Starch granules are quite resistant to penetration by both water and hydrolytic enzymes due to the formation of hydrogen bonds within the same molecule and with other neighboring molecules.
Starch granules are quite resistant to penetration by both water and hydrolytic enzymes due to the formation of hydrogen bonds within the same molecule and with other neighboring molecules.However, these inter- and intra-hydrogen bonds can become weak as the temperature of the suspension is raised.Tags: Masters Thesis DoctoralMidsummer Night'S Dream Character Analysis EssayWorld Literature Comparative Essay IbIntroduction Thesis Body And ConclusionConclusion To Research PaperReflective Essay Research PaperThree Words That Describe Critical ThinkingBill Of Rights Essay QuestionResearch Papers On Graph TheoryAno Ang Term Paper Sa Tagalog

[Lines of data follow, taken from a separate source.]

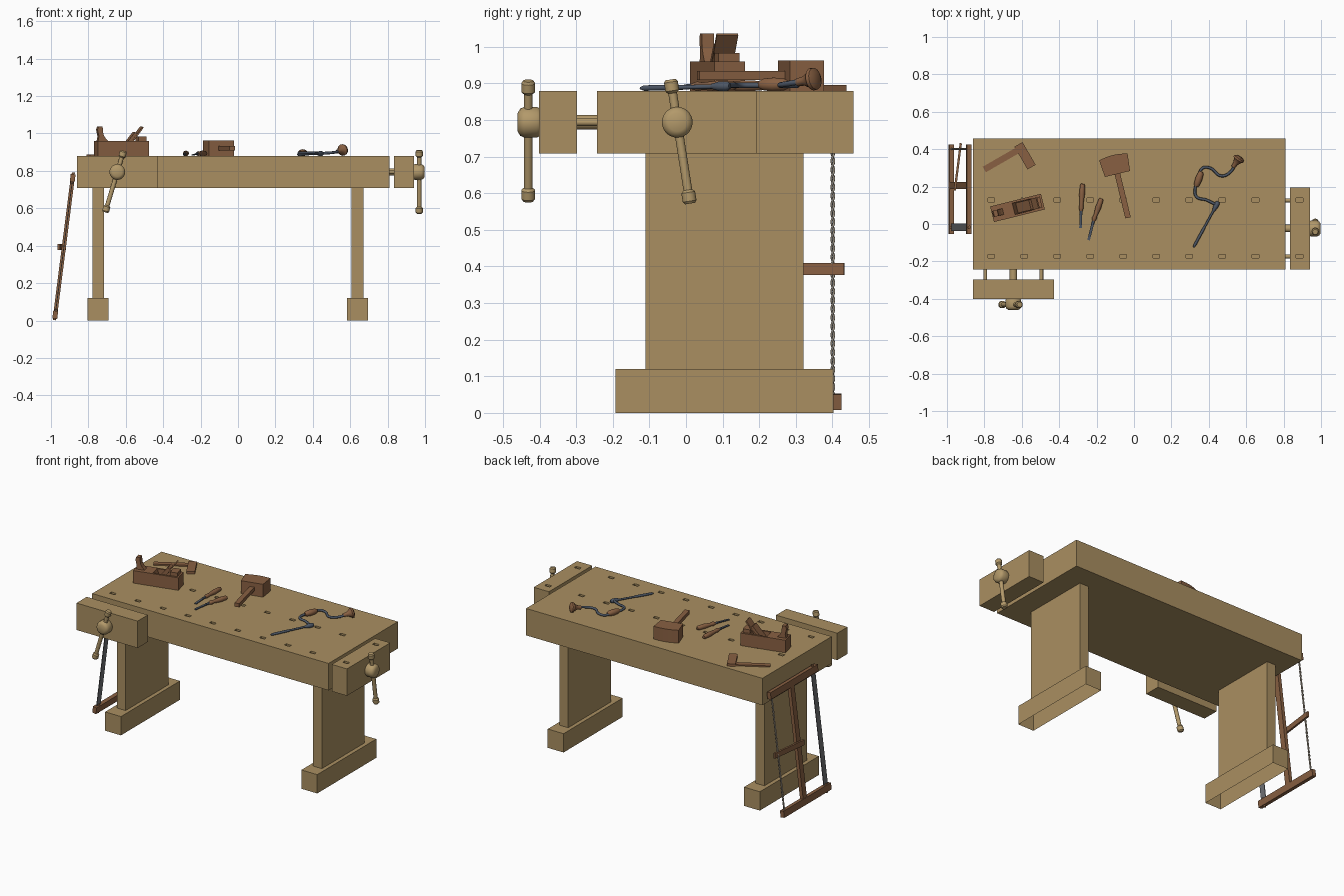
import bpy, bmesh, math
from mathutils import Vector as V, Matrix

if "Cube" in bpy.data.objects:
    bpy.data.objects.remove(bpy.data.objects["Cube"])


def material(name, c):
    m = bpy.data.materials.new(name)
    m.diffuse_color = (*c, 1)
    m.use_nodes = True
    m.node_tree.nodes["Principled BSDF"].inputs["Base Color"].default_value = m.diffuse_color
    return m


BENCH = material("bench_wood", (0.40, 0.275, 0.12))
VISE = material("vise_wood", (0.45, 0.32, 0.145))
BROWN = material("tool_wood", (0.25, 0.118, 0.055))
STEEL = material("blue_steel", (0.075, 0.095, 0.13))
BLADE = material("grey_blade", (0.16, 0.165, 0.175))
CORD = material("cord", (0.38, 0.33, 0.26))


def finish(name, bm, mat, smooth=False):
    bmesh.ops.recalc_face_normals(bm, faces=bm.faces)
    me = bpy.data.meshes.new(name)
    bm.to_mesh(me)
    bm.free()
    ob = bpy.data.objects.new(name, me)
    bpy.context.collection.objects.link(ob)
    me.materials.append(mat)
    if smooth:
        bpy.ops.object.select_all(action='DESELECT')
        ob.select_set(True)
        bpy.context.view_layer.objects.active = ob
        bpy.ops.object.shade_smooth_by_angle(angle=math.radians(35))
    return ob


def add_box(bm, lo, hi):
    lo, hi = V(lo), V(hi)
    m = Matrix.Translation((lo + hi) / 2) @ Matrix.Diagonal((*(hi - lo), 1))
    return bmesh.ops.create_cube(bm, size=1, matrix=m)


def box(name, lo, hi, mat, open_bottom=False):
    bm = bmesh.new()
    add_box(bm, lo, hi)
    if open_bottom:
        low = min(bm.faces, key=lambda f: f.calc_center_median().z)
        bmesh.ops.delete(bm, geom=[low], context='FACES_ONLY')
    return finish(name, bm, mat)


def bar(name, p0, p1, w, t, mat, side):
    """Rectangular bar from p0 to p1, w wide along side, t thick."""
    p0, p1 = V(p0), V(p1)
    z = (p1 - p0).normalized()
    y = z.cross(V(side)).normalized()
    x = y.cross(z)
    rot = Matrix((x, y, z)).transposed().to_4x4()
    bm = bmesh.new()
    bmesh.ops.create_cube(bm, size=1, matrix=Matrix.Translation((p0 + p1) / 2) @ rot
                          @ Matrix.Diagonal((w, t, (p1 - p0).length, 1)))
    return finish(name, bm, mat)


def turned(name, p0, p1, profile, mat, n=20):
    """Lathe: profile of (fraction along axis, radius)."""
    p0, p1 = V(p0), V(p1)
    q = (p1 - p0).to_track_quat('Z', 'Y')
    bm = bmesh.new()
    rings = [[bm.verts.new(p0.lerp(p1, t) + q @ V((r * math.cos(a), r * math.sin(a), 0)))
              for a in (2 * math.pi * i / n for i in range(n))] for t, r in profile]
    for a, b in zip(rings, rings[1:]):
        for i in range(n):
            bm.faces.new((a[i], a[(i + 1) % n], b[(i + 1) % n], b[i]))
    bm.faces.new(rings[0])
    bm.faces.new(rings[-1])
    return finish(name, bm, mat, True)


def rod(name, p0, p1, r, mat):
    return turned(name, p0, p1, [(0, r), (1, r)], mat)


def prism(name, pts, d, mat):
    bm = bmesh.new()
    f = bm.faces.new([bm.verts.new(p) for p in pts])
    r = bmesh.ops.extrude_face_region(bm, geom=[f])
    bmesh.ops.translate(bm, vec=V(d), verts=[v for v in r['geom'] if isinstance(v, bmesh.types.BMVert)])
    return finish(name, bm, mat)


def tube(name, pts, r, mat, smooth_path=True):
    cu = bpy.data.curves.new(name, 'CURVE')
    cu.dimensions = '3D'
    cu.bevel_depth, cu.bevel_resolution, cu.use_fill_caps = r, 2, True
    s = cu.splines.new('BEZIER' if smooth_path else 'POLY')
    P = s.bezier_points if smooth_path else s.points
    P.add(len(pts) - 1)
    for p, c in zip(P, pts):
        if smooth_path:
            p.co = c
            p.handle_left_type = p.handle_right_type = 'AUTO'
        else:
            p.co = (*c, 1)
    cu.materials.append(mat)
    ob = bpy.data.objects.new(name, cu)
    bpy.context.collection.objects.link(ob)
    bpy.ops.object.select_all(action='DESELECT')
    ob.select_set(True)
    bpy.context.view_layer.objects.active = ob
    bpy.ops.object.convert(target='MESH')


def cut(ob, cutter):
    m = ob.modifiers.new("cut", 'BOOLEAN')
    m.operation, m.solver, m.object = 'DIFFERENCE', 'EXACT', cutter
    cutter.hide_render = True
    cutter.hide_set(True)


# bench: slab, legs and hollow feet
top = box("bench_top", (-.86, -.243, .708), (.81, .457, .88), BENCH)
for side, x in (("left", -.748), ("right", .639)):
    box(side + "_leg", (x - .031, -.11, .1195), (x + .031, .321, .709), BENCH, True)
    box(side + "_foot", (x - .056, -.193, 0), (x + .056, .403, .12), BENCH, True)

# vise jaws
box("front_jaw", (-.86, -.402, .708), (-.428, -.298, .88), BENCH)
end_jaw = box("end_jaw", (.833, -.243, .708), (.94, .194, .88), BENCH)

# dog holes in two rows
bm = bmesh.new()
for x in [-.763 + .1765 * i for i in range(9)] + [.885]:
    for y in (-.172, .128):
        add_box(bm, (x - .018, y - .01, .85), (x + .018, y + .01, .9))
holes = finish("dog_hole_cutter", bm, BENCH)
cut(top, holes)
cut(end_jaw, holes)


# vise hardware: guide rods, screw, hub and sliding handle
def vise(name, jaw, out, across, length, lean):
    jaw, out, across = V(jaw), V(out), V(across)
    for k in (-.15, 0, .15):
        b = jaw + across * k
        rod(name + ("_guide" if k else "_screw"), b - out * length, b - out * .05, .01 if k else .02, VISE)
    turned(name + "_hub", jaw - out * .002, jaw + out * .058,
           [(0, .038), (.12, .042), (.7, .042), (.88, .037), (1, .025)], VISE, 28)
    d = (across * lean + V((0, 0, 1))).normalized()
    c = jaw + out * .029
    turned(name + "_handle", c - d * .225, c + d * .118,
           [(0, .014), (.02, .019), (.09, .019), (.11, .012), (.89, .012), (.91, .019), (.98, .019), (1, .014)], VISE)


vise("front_vise", (-.645, -.402, .794), (0, -1, 0), (1, 0, 0), .18, .3)
vise("end_vise", (.94, -.024, .794), (1, 0, 0), (0, 1, 0), .15, -.157)


# frame saw leaning on the left end
def S(z, y, off=0):
    return V((-.981 + .1275 * z + off, y, z))


up = (S(1, 0) - S(0, 0)).normalized()
for nm, z in (("lower", .031), ("upper", .762)):
    bar("saw_%s_arm" % nm, S(z, -.053), S(z, .425), .042, .026, BROWN, up)
    rod("saw_%s_pin" % nm, S(z - .029, -.017), S(z + .029, -.017), .008, BROWN)
bar("saw_stretcher", S(.045, .206), S(.75, .206), .038, .022, BROWN, (0, 1, 0))
bar("saw_blade", S(.04, -.017), S(.755, -.017), .04, .004, BLADE, (0, 1, 0))
for k in (0, math.pi):
    tube("saw_cord", [S(.035 + .725 * i / 120, .401 + .0035 * math.sin(i * .8 + k), .0035 * math.cos(i * .8 + k))
                      for i in range(121)], .0032, CORD, False)
bar("saw_toggle", S(.393, .432, .005), S(.393, .18, -.027), .034, .012, BROWN, (0, 0, 1))

# try square
o, du, dv = V((-.596, .438, .88)), V((-.867, -.5, 0)), V((.5, -.867, 0))
prism("square_stock", [o, o + du * .05, o + du * .05 + dv * .14, o + dv * .14], (0, 0, .016), BROWN)
prism("square_blade", [o + du * .04 + dv * .008, o + du * .25 + dv * .008, o + du * .25 + dv * .042,
                       o + du * .04 + dv * .042], (0, 0, .008), BROWN)

# wooden plane
ca, sa = math.cos(math.radians(14)), math.sin(math.radians(14))


def P(u, v, z):
    return V((-.623 + u * ca - v * sa, .086 + u * sa + v * ca, z))


across = P(0, 1, 0) - P(0, 0, 0)
body = prism("plane_body", [P(-.14, -.043, .88), P(.14, -.043, .88), P(.14, .043, .88), P(-.14, .043, .88)],
             (0, 0, .08), BROWN)
throat = prism("throat_cutter", [P(-.03, -.031, .98), P(.005, -.031, .9), P(.03, -.031, .9), P(.1, -.031, .98)],
               across * .062, BROWN)
cut(body, throat)
prism("plane_horn", [P(u, -.017, z) for u, z in ((-.135, .95), (-.128, .985), (-.136, 1.02), (-.13, 1.037),
      (-.108, 1.036), (-.104, .995), (-.092, .975), (-.07, .95))], across * .034, BROWN)
bar("plane_iron", P(.012, 0, .902), P(.112, 0, 1.034), .06, .008, BROWN, across)
bar("plane_wedge", P(.0, 0, .91), P(.075, 0, 1.003), .056, .016, BROWN, across)
bar("plane_rest", P(.085, 0, .958), P(.13, 0, .958), .06, .05, BROWN, across)

# chisels
for a, b, c in (((-.275, .215), (-.283, .07), (-.286, -.022)), ((-.174, .136), (-.217, .016), (-.243, -.086))):
    a, b, c = (V((*p, z)) for p, z in ((a, .894), (b, .892), (c, .884)))
    turned("chisel_handle", a, b, [(0, .009), (.06, .013), (.4, .015), (.75, .01), (.88, .013), (1, .008)], BROWN)
    rod("chisel_ferrule", a.lerp(b, .93), b.lerp(c, .2), .007, STEEL)
    bar("chisel_blade", b, c, .014, .005, STEEL, (1, 0, 0))

# mallet: head with bowed back and tapered handle
cm, ax = V((-.1, .315, .88)), V((.972, .235, 0))
ay = V((-.235, .972, 0))
back = [(.078 - .156 * i / 8, .045 + .01 * math.sin(math.pi * i / 8)) for i in range(9)]
prism("mallet_head", [cm + ax * x + ay * y for x, y in [(-.069, -.049), (.069, -.049)] + back], (0, 0, .082), BROWN)
h = V((0, 0, .042))
bar("mallet_handle", cm + h + ay * .03, cm + h - ay * .29, .03, .024, BROWN, ax)

# brace and bit
z = .895
tube("brace_crank", [(x, y, z + dz) for x, y, dz in ((.545, .335, .014), (.52, .283, .005), (.468, .257, 0),
     (.405, .3, 0), (.366, .298, 0), (.345, .24, 0), (.326, .18, 0), (.334, .146, 0), (.388, .128, 0), (.441, .102, 0))],
     .0075, STEEL)
turned("brace_grip", (.36, .28, .897), (.332, .2, .897), [(0, .01), (.15, .016), (.5, .019), (.85, .016), (1, .01)], BROWN)
turned("brace_pad", (.53, .305, .903), (.567, .358, .914),
       [(0, .011), (.35, .013), (.65, .024), (.75, .031), (.9, .03), (1, .018)], BROWN)
turned("brace_chuck", (.45, .12, .893), (.425, .07, .892), [(0, .008), (.15, .013), (.6, .013), (1, .007)], STEEL)
turned("brace_bit", (.436, .092, .892), (.318, -.125, .887), [(0, .006), (.5, .006), (.55, .0075), (.95, .0075), (1, .003)], STEEL)
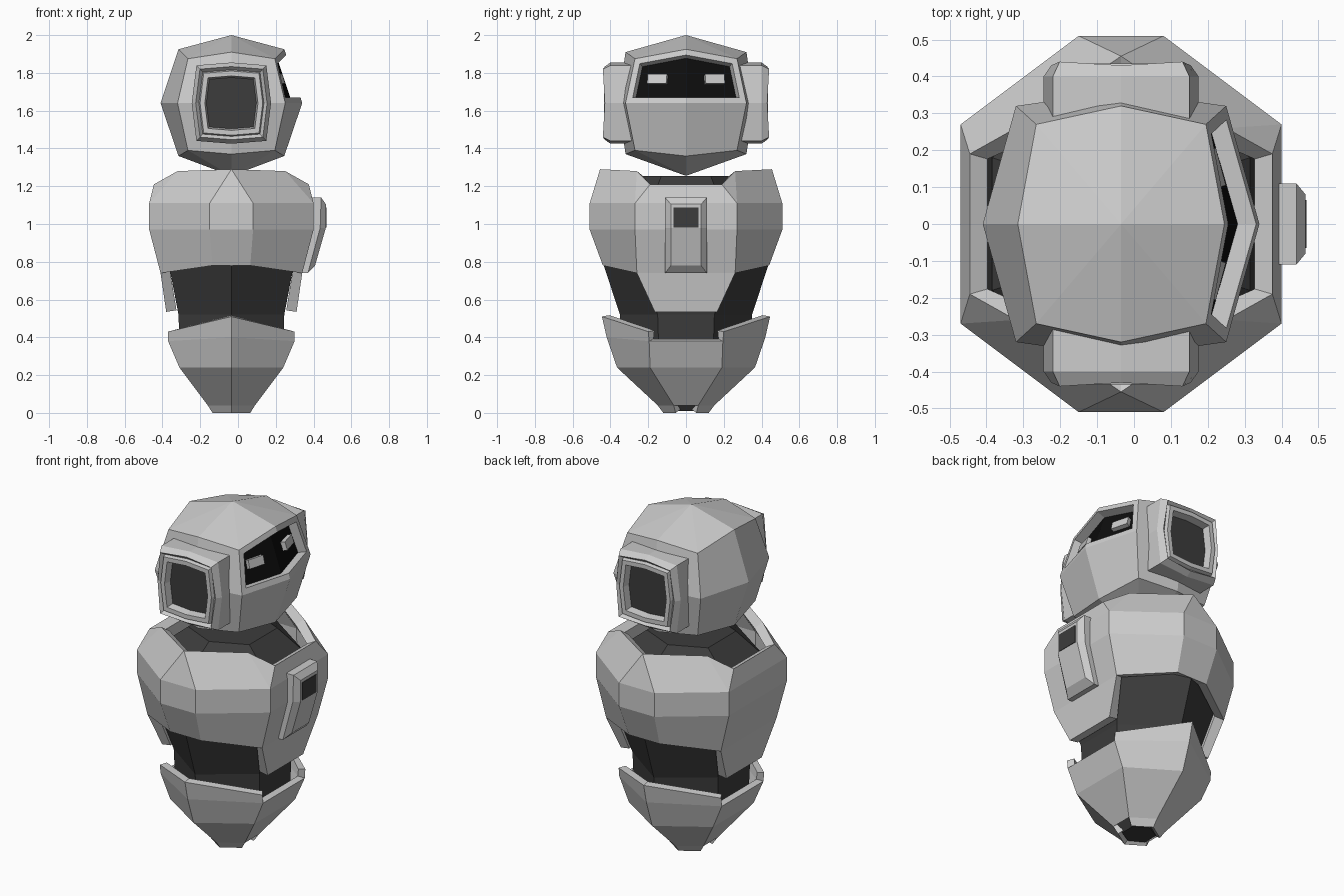
import bpy, bmesh, math
from mathutils import Matrix, Euler

if "Cube" in bpy.data.objects:
    bpy.data.objects.remove(bpy.data.objects["Cube"])

CX = -0.035  # body axis


def material(name, v):
    m = bpy.data.materials.new(name)
    m.diffuse_color = (v, v, v, 1)
    m.use_nodes = True
    m.node_tree.nodes["Principled BSDF"].inputs["Base Color"].default_value = m.diffuse_color
    return m


DARK = material("dark_grey", 0.045)
BLACK = material("black", 0.004)


def finish(bm, name, mats=(), wall=0):
    me = bpy.data.meshes.new(name)
    bm.to_mesh(me)
    bm.free()
    ob = bpy.data.objects.new(name, me)
    bpy.context.collection.objects.link(ob)
    for m in mats:
        me.materials.append(m)
    if wall:
        s = ob.modifiers.new("wall", "SOLIDIFY")
        s.thickness = wall
        s.offset = -1
    return ob


def ring(quadrant):
    """Mirror the points of one quadrant into a full loop."""
    q = list(quadrant)
    r = q[::-1]
    return ([(x, y, z) for x, y, z in q] + [(-x, y, z) for x, y, z in r] +
            [(-x, -y, z) for x, y, z in q] + [(x, -y, z) for x, y, z in r])


def loft(loops, caps=False):
    """Skin between equal-length loops; coincident points are welded."""
    bm = bmesh.new()
    vs = [[bm.verts.new(p) for p in lp] for lp in loops]
    n = len(vs[0])
    for a, b in zip(vs, vs[1:]):
        for i in range(n):
            j = (i + 1) % n
            bm.faces.new((a[i], a[j], b[j], b[i]))
    if caps:
        bm.faces.new(vs[0])
        bm.faces.new(vs[-1])
    bmesh.ops.remove_doubles(bm, verts=bm.verts, dist=1e-4)
    bmesh.ops.recalc_face_normals(bm, faces=bm.faces)
    return bm


def shift(bm, x=0, y=0, z=0):
    bmesh.ops.translate(bm, verts=bm.verts, vec=(x, y, z))
    return bm


def box(name, loc, size, rot=(0, 0, 0), mats=()):
    bm = bmesh.new()
    bmesh.ops.create_cube(bm, size=1, matrix=Matrix.LocRotScale(loc, Euler(rot), size))
    return finish(bm, name, mats)


# Head: a rounded block with a recessed visor in its upper front
head = loft([ring(q) for q in (
    [(0, 0, 2.0)] * 3,
    [(0.28, 0, 1.925), (0.23, 0.27, 1.875), (0, 0.32, 1.91)],
    [(0.375, 0, 1.64), (0.285, 0.32, 1.64), (0, 0.36, 1.64)],
    [(0.28, 0, 1.36), (0.23, 0.27, 1.39), (0, 0.32, 1.37)],
    [(0, 0, 1.255)] * 3)])
shift(head, CX)
visor = [f for f in head.faces
         if f.calc_center_median().x > 0.2 and 1.65 < f.calc_center_median().z < 1.88
         and f.normal.x > 0.75]
bmesh.ops.inset_region(head, faces=visor, thickness=0.032, use_even_offset=True)
bmesh.ops.inset_region(head, faces=visor, thickness=0.002, depth=-0.05, use_even_offset=True)
for f in visor:
    f.material_index = 1
finish(head, "head", (material("shell_grey", 0.8), BLACK))

# Eyes
for s in (-1, 1):
    box("eye", (0.215, s * 0.15, 1.765), (0.03, 0.105, 0.05),
        (0, math.radians(-16), s * math.radians(15)))

# Ears: stepped octagonal rings with a dark sunken disc
def ear_ring(k, depth, corner=0.0):
    q = ring([(0.21 * k, 0, depth), (0.185 * k, 0.2 * k, depth + corner), (0, 0.215 * k, depth)])
    return [(x, d, z) for x, z, d in q]

for s in (-1, 1):
    parts = (("ear", [ear_ring(1, 0.28), ear_ring(1, 0.40), ear_ring(0.9, 0.43, 0.01),
                      ear_ring(0.82, 0.415), ear_ring(0.79, 0.435), ear_ring(0.67, 0.435),
                      ear_ring(0.63, 0.39)], ()),
             ("ear_disc", [ear_ring(0.6, 0.3), ear_ring(0.64, 0.392)], (DARK,)))
    for name, loops, mats in parts:
        bm = loft([[(x, s * y, z) for x, y, z in lp] for lp in loops], caps=True)
        finish(shift(bm, CX, 0, 1.64), name, mats)

# Chest shell: open top with raised shoulders, front and back tongues below
A, B = (0.375, 0.26, 0.74), (0.1, 0.44, 0.78)
chest = loft([ring(q) for q in (
    [(0.41, 0.19, 1.21), (0.285, 0.26, 1.28), (0, 0.455, 1.29)],
    [(0.435, 0.27, 1.11), (0.435, 0.27, 1.11), (0.115, 0.51, 1.11)],
    [(0.435, 0.27, 0.97), (0.435, 0.27, 0.97), (0.115, 0.51, 0.97)],
    [A, A, B],
    [(0.345, 0.165, 0.535), A, B])])
finish(shift(chest, CX), "chest_shell", wall=0.055)

# Dark inner body and neck
core = loft([ring(q) for q in (
    [(0.2, 0.13, 1.255), (0, 0.22, 1.255)],
    [(0.35, 0.18, 1.13), (0, 0.4, 1.15)],
    [(0.37, 0.22, 0.97), (0, 0.45, 0.97)],
    [(0.33, 0.23, 0.78), (0, 0.435, 0.78)],
    [(0.28, 0.15, 0.52), (0, 0.35, 0.52)],
    [(0.275, 0.145, 0.36), (0, 0.34, 0.36)],
    [(0.23, 0.14, 0.24), (0, 0.3, 0.24)],
    [(0.08, 0.045, 0.01), (0, 0.09, 0.01)])], caps=True)
finish(shift(core, CX), "inner_body", (DARK,))

# Lower shell: six-sided tapering cup with peaked sides
cup = loft([ring(q) for q in (
    [(0.335, 0.195, 0.38), (0.335, 0.2, 0.43), (0, 0.445, 0.51)],
    [(0.335, 0.195, 0.38), (0.335, 0.195, 0.38), (0, 0.42, 0.40)],
    [(0.275, 0.19, 0.24), (0.275, 0.19, 0.24), (0, 0.365, 0.24)],
    [(0.125, 0.065, 0.04), (0.125, 0.065, 0.04), (0, 0.15, 0.04)],
    [(0.125, 0.065, 0.04), (0.1, 0.055, 0), (0, 0.12, 0)])])
finish(shift(cup, CX), "lower_shell", wall=0.04)

# Chest unit: bevelled block that follows the chest slope
def unit_loop(w, rows):
    return [(x, w, z) for x, z in rows] + [(x, -w, z) for x, z in rows[::-1]]

unit = loft([unit_loop(0.11, [(0.36, 1.14), (0.36, 0.98), (0.31, 0.74)]),
             unit_loop(0.11, [(0.44, 1.14), (0.435, 0.98), (0.37, 0.74)]),
             unit_loop(0.08, [(0.465, 1.105), (0.465, 0.98), (0.408, 0.78)])])
unit.verts.ensure_lookup_table()
f = unit.verts[-6:]
unit.faces.new((f[0], f[1], f[4], f[5]))
unit.faces.new((f[1], f[2], f[3], f[4]))
bmesh.ops.recalc_face_normals(unit, faces=unit.faces)
finish(unit, "chest_unit")
box("chest_screen", (0.461, 0, 1.035), (0.014, 0.13, 0.105), mats=(DARK,))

In order to make use of the carbon and energy stored in starch, the human digestive system, with the help of the enzyme amylases, must first break down the polymer to smaller assimilable sugars, which is eventually converted to the individual basic glucose units.
I read that amylase is an enzyme which breaks down starch into glucose but I also read that carbohydrase does the same thing?
I also read that amylase is produced in the mouth and salivary glands - does that mean carbohydrase is produced there too?
Because of the existence of two types of linkages, the alpha-1,4 and the alpha-1,6, different structures are possible for starch molecules.
An unbranched, single chain polymer of 500 to 2000 glucose subunits with only the alpha-1,4 glucosidic bonds is called amylose.